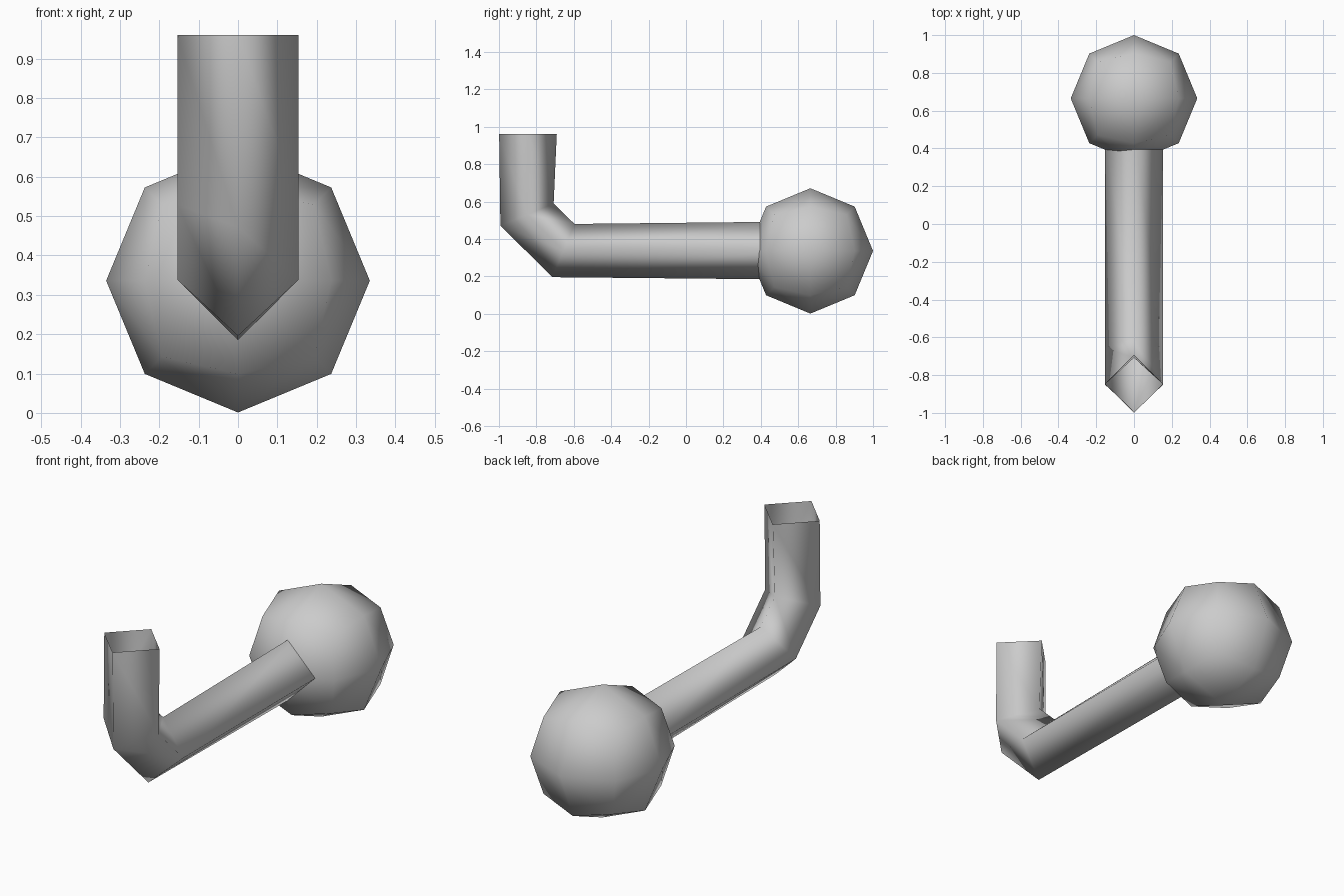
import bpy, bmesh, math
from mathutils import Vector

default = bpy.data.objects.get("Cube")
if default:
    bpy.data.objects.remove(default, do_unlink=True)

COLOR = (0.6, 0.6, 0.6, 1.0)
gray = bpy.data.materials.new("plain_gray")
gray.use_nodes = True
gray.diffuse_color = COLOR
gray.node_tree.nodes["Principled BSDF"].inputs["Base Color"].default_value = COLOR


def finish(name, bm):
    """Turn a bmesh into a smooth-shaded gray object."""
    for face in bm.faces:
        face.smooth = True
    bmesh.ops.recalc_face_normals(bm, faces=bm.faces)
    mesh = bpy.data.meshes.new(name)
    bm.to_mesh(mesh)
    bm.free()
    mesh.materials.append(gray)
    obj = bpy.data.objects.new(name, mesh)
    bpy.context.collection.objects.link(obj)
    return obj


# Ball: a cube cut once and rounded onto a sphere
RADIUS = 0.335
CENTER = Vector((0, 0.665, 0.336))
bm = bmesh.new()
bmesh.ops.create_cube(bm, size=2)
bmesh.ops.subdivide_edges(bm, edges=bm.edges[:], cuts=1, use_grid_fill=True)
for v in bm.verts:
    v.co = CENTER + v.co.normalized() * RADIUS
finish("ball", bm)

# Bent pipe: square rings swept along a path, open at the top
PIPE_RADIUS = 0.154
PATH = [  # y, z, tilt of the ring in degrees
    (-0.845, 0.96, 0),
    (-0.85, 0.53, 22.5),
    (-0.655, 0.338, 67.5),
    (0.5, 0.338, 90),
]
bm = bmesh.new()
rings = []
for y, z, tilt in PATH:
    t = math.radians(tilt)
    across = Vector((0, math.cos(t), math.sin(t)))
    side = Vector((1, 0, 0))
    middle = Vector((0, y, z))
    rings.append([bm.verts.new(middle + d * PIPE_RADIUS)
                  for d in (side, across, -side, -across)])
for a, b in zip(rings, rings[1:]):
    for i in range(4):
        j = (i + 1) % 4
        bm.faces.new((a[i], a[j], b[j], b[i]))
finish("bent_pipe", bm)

■ ■ ■ ■

GOAL OF THE EXERCISE ▸
Repeat the records above exactly. No pictures go into the repeat.

TASK RESPONSE ▸
import bpy, bmesh, math
from mathutils import Vector

default = bpy.data.objects.get("Cube")
if default:
    bpy.data.objects.remove(default, do_unlink=True)

COLOR = (0.6, 0.6, 0.6, 1.0)
gray = bpy.data.materials.new("plain_gray")
gray.use_nodes = True
gray.diffuse_color = COLOR
gray.node_tree.nodes["Principled BSDF"].inputs["Base Color"].default_value = COLOR


def finish(name, bm):
    """Turn a bmesh into a smooth-shaded gray object."""
    for face in bm.faces:
        face.smooth = True
    bmesh.ops.recalc_face_normals(bm, faces=bm.faces)
    mesh = bpy.data.meshes.new(name)
    bm.to_mesh(mesh)
    bm.free()
    mesh.materials.append(gray)
    obj = bpy.data.objects.new(name, mesh)
    bpy.context.collection.objects.link(obj)
    return obj


# Ball: a cube cut once and rounded onto a sphere
RADIUS = 0.335
CENTER = Vector((0, 0.665, 0.336))
bm = bmesh.new()
bmesh.ops.create_cube(bm, size=2)
bmesh.ops.subdivide_edges(bm, edges=bm.edges[:], cuts=1, use_grid_fill=True)
for v in bm.verts:
    v.co = CENTER + v.co.normalized() * RADIUS
finish("ball", bm)

# Bent pipe: square rings swept along a path, open at the top
PIPE_RADIUS = 0.154
PATH = [  # y, z, tilt of the ring in degrees
    (-0.845, 0.96, 0),
    (-0.85, 0.53, 22.5),
    (-0.655, 0.338, 67.5),
    (0.5, 0.338, 90),
]
bm = bmesh.new()
rings = []
for y, z, tilt in PATH:
    t = math.radians(tilt)
    across = Vector((0, math.cos(t), math.sin(t)))
    side = Vector((1, 0, 0))
    middle = Vector((0, y, z))
    rings.append([bm.verts.new(middle + d * PIPE_RADIUS)
                  for d in (side, across, -side, -across)])
for a, b in zip(rings, rings[1:]):
    for i in range(4):
        j = (i + 1) % 4
        bm.faces.new((a[i], a[j], b[j], b[i]))
finish("bent_pipe", bm)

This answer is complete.